Sew 3/4 of the way around with a 3/8" seam, leaving one side open. This will be the side that will have the ties.
Again, it is important to line the stripes up, but this time the stripes will run vertically, as opposed to the ticking stripes, that ran horizontally.
On the side that you left open, find the exact middle and use a disappearing ink fabric marker, or sewing pin, to mark that spot on both the front and the back piece. This is where the ties will go, since you want them centered in the middle of the pillow.
Fold the side that was left open over to the inside of the pillow cover 1/4", and then fold in again another 1/4", to hide the raw edge inside. Begin sewing around until you reach the place that you marked as the center. This is where you will sew in the first tie.

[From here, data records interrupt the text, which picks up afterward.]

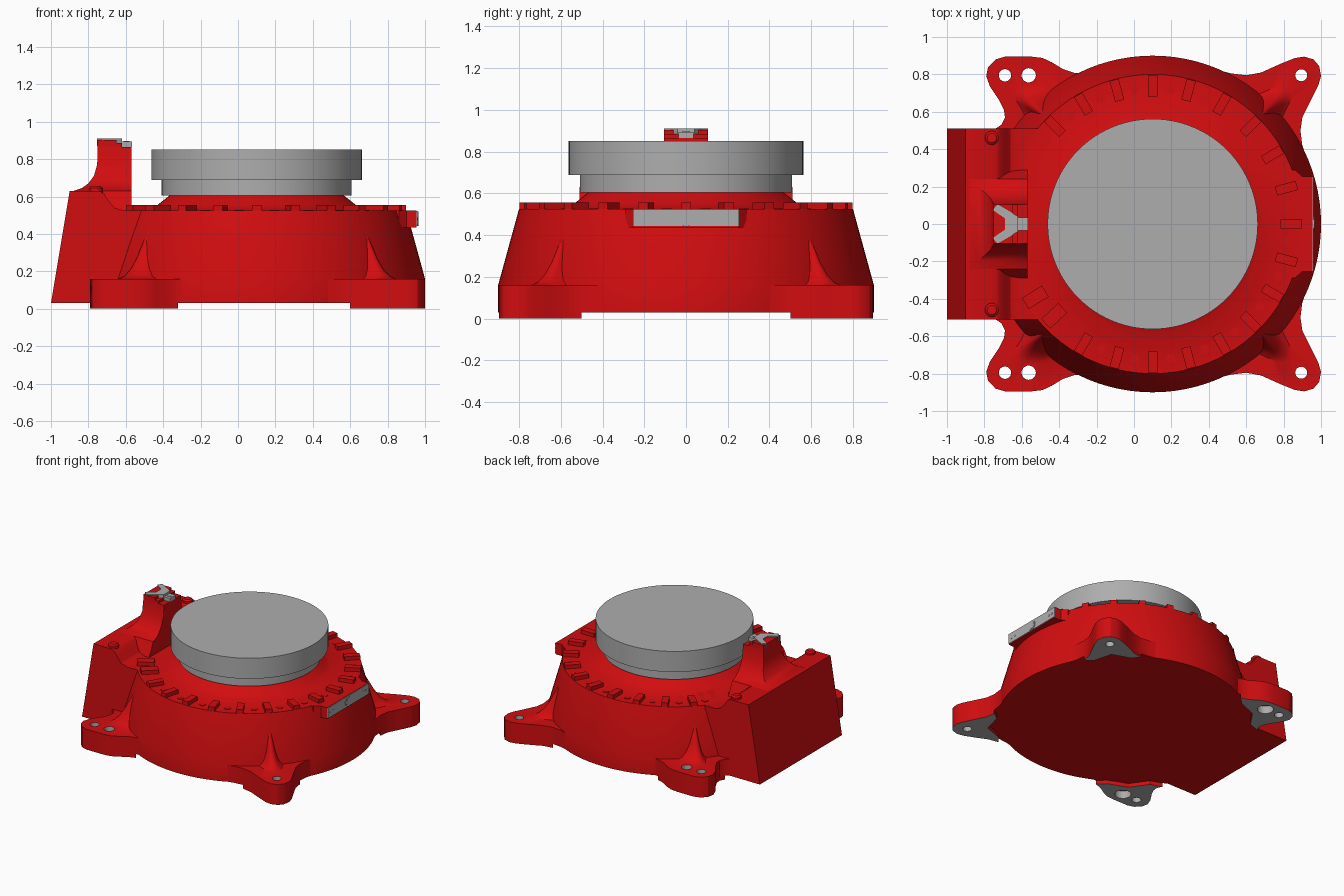
import bpy, bmesh, math
from mathutils import Matrix, Vector

cube = bpy.data.objects.get("Cube")
if cube:
    bpy.data.objects.remove(cube, do_unlink=True)


def material(name, rgb):
    m = bpy.data.materials.new(name)
    m.use_nodes = True
    m.diffuse_color = (*rgb, 1)
    m.node_tree.nodes["Principled BSDF"].inputs["Base Color"].default_value = (*rgb, 1)
    return m


RED = material("red paint", (0.64, 0.004, 0.005))
GREY = material("grey metal", (0.42, 0.42, 0.42))
CX = 0.1  # turntable axis


def finish(name, bm, mats):
    bmesh.ops.recalc_face_normals(bm, faces=bm.faces[:])
    me = bpy.data.meshes.new(name)
    bm.to_mesh(me)
    bm.free()
    ob = bpy.data.objects.new(name, me)
    bpy.context.collection.objects.link(ob)
    for m in mats:
        me.materials.append(m)
    return ob


def loft(name, rings, mat):
    """Closed solid through rings of matching 3D points."""
    bm = bmesh.new()
    loops = [[bm.verts.new(p) for p in r] for r in rings]
    n = len(loops[0])
    for a, b in zip(loops, loops[1:]):
        for i in range(n):
            j = (i + 1) % n
            bm.faces.new((a[i], a[j], b[j], b[i]))
    bm.faces.new(loops[0][::-1])
    bm.faces.new(loops[-1])
    return finish(name, bm, [mat])


def prism(name, outline, z0, z1, mat):
    return loft(name, [[(x, y, z) for x, y in outline] for z in (z0, z1)], mat)


def turned(name, profile, mat, cx=CX, cy=0.0, seg=96):
    """Solid of revolution from (radius, z) pairs."""
    angles = [2 * math.pi * i / seg for i in range(seg)]
    return loft(name, [[(cx + r * math.cos(a), cy + r * math.sin(a), z) for a in angles]
                       for r, z in profile], mat)


def box(name, x0, x1, y0, y1, z0, z1, mat):
    return prism(name, [(x0, y0), (x1, y0), (x1, y1), (x0, y1)], z0, z1, mat)


def radial_box(name, deg, r, length, width, z0, z1, mat):
    ob = box(name, r - length / 2, r + length / 2, -width / 2, width / 2, z0, z1, mat)
    ob.data.transform(Matrix.Translation((CX, 0, 0)) @ Matrix.Rotation(math.radians(deg), 4, 'Z'))
    return ob


# Main housing and turntable
turned("housing", [(0.9, 0.03), (0.9, 0.16), (0.8, 0.525), (0.58, 0.525),
                   (0.53, 0.555), (0.46, 0.61)], RED)
turned("turntable_lower", [(0.508, 0.605), (0.508, 0.69)], GREY)
turned("turntable_upper", [(0.562, 0.688), (0.562, 0.85)], GREY)

# Rear connection box with a curved step down to the deck
side = [(-1, 0.03), (-0.9, 0.63), (-0.74, 0.63), (-0.715, 0.615), (-0.69, 0.575),
        (-0.66, 0.54), (-0.61, 0.525), (-0.3, 0.525), (-0.3, 0.03)]
loft("rear_box", [[(x, y, z) for x, z in side] for y in (-0.51, 0.51)], RED)
for s in (-1, 1):
    turned("box_bolt", [(0.037, 0.6), (0.037, 0.645), (0.025, 0.655)], RED, -0.76, 0.46 * s, 24)

# Flared post on the rear box
post = [(0.5, -0.89, 0.30), (0.63, -0.88, 0.24), (0.645, -0.835, 0.2), (0.67, -0.80, 0.17),
        (0.71, -0.77, 0.14), (0.77, -0.753, 0.115), (0.865, -0.75, 0.105)]
loft("cable_post", [[(xb, -w, z), (-0.57, -w, z), (-0.57, w, z), (xb, w, z)]
                    for z, xb, w in post], RED)
box("post_cap", -0.75, -0.65, -0.105, 0.105, 0.86, 0.903, RED)
box("post_step", -0.65, -0.62, -0.105, 0.105, 0.86, 0.885, RED)

# Forked clip on the post
half = [(-0.62, 0.04), (-0.66, 0.065), (-0.73, 0.105), (-0.755, 0.075), (-0.69, 0.03)]
prism("clip_fork", half + [(x, -y) for x, y in reversed(half)], 0.87, 0.91, GREY)
box("clip_stem", -0.63, -0.568, -0.035, 0.035, 0.864, 0.893, GREY)
turned("clip_screw", [(0.016, 0.89), (0.016, 0.897)], GREY, -0.597, 0, 16)

# Raised index tabs and plugs around the rim
for i in range(-8, 10):
    radial_box("index_tab", 15 * i, 0.74, 0.115, 0.05, 0.5, 0.555, RED)
    a = math.radians(15 * i + 7.5)
    turned("rim_plug", [(0.024, 0.52), (0.024, 0.528)], RED,
           CX + 0.725 * math.cos(a), 0.725 * math.sin(a), 20)
for deg, r in ((212, 0.74), (223, 0.72)):
    radial_box("stop_block", deg, r, 0.125, 0.07, 0.5, 0.555, RED)
turned("small_pin", [(0.012, 0.52), (0.012, 0.53)], RED, -0.55, 0.245, 12)

# Front lug with scale plate
prism("front_lug", [(0.7, -0.29), (0.86, -0.29), (0.9, -0.255), (0.955, -0.255),
                    (0.955, 0.255), (0.9, 0.255), (0.86, 0.29), (0.7, 0.29)], 0.435, 0.525, RED)
box("scale_plate", 0.952, 0.96, -0.255, 0.255, 0.443, 0.522, GREY)


def plate_disc(name, y, r, depth):
    a = [2 * math.pi * i / 24 for i in range(24)]
    loft(name, [[(x, y + r * math.cos(t), 0.481 + r * math.sin(t)) for t in a]
                for x in (0.95, 0.96 + depth)], GREY)


plate_disc("plate_boss", 0, 0.04, 0.004)
plate_disc("plate_boss_cap", 0, 0.03, 0.006)
for y in (-0.225, -0.19, 0.19, 0.225):
    plate_disc("plate_screw", y, 0.009, 0.002)

# Corner feet: outer outline, inner closing points, pad notch, anchor, holes (x, y, radius)
front_foot = dict(
    outer=[(0.6, 0.795), (0.68, 0.81), (0.78, 0.855), (0.86, 0.887), (0.91, 0.895),
           (0.96, 0.88), (0.99, 0.845), (1.0, 0.79), (0.985, 0.74), (0.94, 0.65),
           (0.9, 0.57), (0.89, 0.5)],
    tail=[(0.9, 0.42), (0.93, 0.33), (0.6, 0.35), (0.45, 0.6), (0.42, 0.83), (0.52, 0.805)],
    notch=[(0.83, 0.54), (0.79, 0.69), (0.65, 0.74)],
    anchor=(0.66, 0.56), holes=[(0.894, 0.795, 0.032)], bores=[])
rear_foot = dict(
    outer=[(-0.32, 0.808), (-0.38, 0.828), (-0.44, 0.865), (-0.49, 0.888), (-0.55, 0.895),
           (-0.69, 0.895), (-0.74, 0.88), (-0.78, 0.84), (-0.79, 0.79), (-0.77, 0.735),
           (-0.72, 0.66), (-0.695, 0.61), (-0.69, 0.57), (-0.71, 0.53)],
    tail=[(-0.74, 0.51), (-0.74, 0.45), (-0.4, 0.4), (-0.3, 0.6), (-0.2, 0.83), (-0.27, 0.806)],
    notch=[(-0.62, 0.56), (-0.53, 0.69), (-0.38, 0.75)],
    anchor=(-0.46, 0.56), holes=[(-0.69, 0.795, 0.033), (-0.563, 0.795, 0.038)],
    bores=[(-0.563, 0.795, 0.058)])
# Height and shrink factor of the ramp that blends each foot into the housing
RAMP = [(0.03, 1), (0.16, 1), (0.16, 0.54), (0.175, 0.45), (0.21, 0.35), (0.27, 0.25), (0.39, 0.1)]


def cut(ob, cutter):
    mod = ob.modifiers.new("hole", 'BOOLEAN')
    mod.operation, mod.solver, mod.object = 'DIFFERENCE', 'EXACT', cutter
    mod.material_mode = 'TRANSFER'
    bpy.context.view_layer.objects.active = ob
    bpy.ops.object.modifier_apply(modifier=mod.name)


for label, f in (("front", front_foot), ("rear", rear_foot)):
    for s, hand in ((1, "left"), (-1, "right")):
        ax, ay = f["anchor"]
        rings = [[(ax + (x - ax) * k, s * (ay + (y - ay) * k), z)
                  for x, y in f["outer"] + f["tail"]] for z, k in RAMP]
        foot = loft(f"{label}_{hand}_foot", rings, RED)
        pad = prism(f"{label}_{hand}_foot_pad",
                    [(x, s * y) for x, y in f["outer"] + f["notch"]], 0, 0.031, RED)
        # Bare metal underside
        pad.data.materials.append(GREY)
        for p in pad.data.polygons:
            if p.normal.z < -0.9:
                p.material_index = 1
        drills = [(h, -0.1, 0.5) for h in f["holes"]] + [(h, -0.1, 0.06) for h in f["bores"]]
        for (x, y, r), z0, z1 in drills:
            cutter = turned("hole_cutter", [(r, z0), (r, z1)], GREY, x, s * y, 32)
            cutter.hide_render = True
            cut(foot, cutter)
            cut(pad, cutter)
            bpy.data.objects.remove(cutter, do_unlink=True)

# Smooth shading with crisp edges
for ob in bpy.context.view_layer.objects:
    ob.select_set(ob.type == 'MESH')
    if ob.type == 'MESH':
        bpy.context.view_layer.objects.active = ob
bpy.ops.object.shade_smooth_by_angle(angle=math.radians(32))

Note* Normally I would press the edge over with my iron to create a seam like this, but the grain sack fabric is so thick that I find it does not press well. Instead, I just fold it down as I go around. You could also use pins.
Tuck the unfinished end, of one of the 18" bias tape ties, into the seam that you are making around the opening of the grain sack pillow cover.
Continue sewing around, until you reach the other marking, and repeat the process, to sew in the other tie.
After I have sewn all the way around, I like to go back over the spots where the ties are, and sew them over to the outside of the pillow, like I did in the photo below.
Finish the inside raw edges of the grain sack pillow cover with a zig zag stitch or serger.
Now repeat, repeat, repeat, because you will want them everywhere!
If you're not the sewing type, or you just want some pillow covers right away, without sewing them, I do offer them HERE in my online shop.
Pin it for later:
This post contains affiliate links. See my full disclosure here.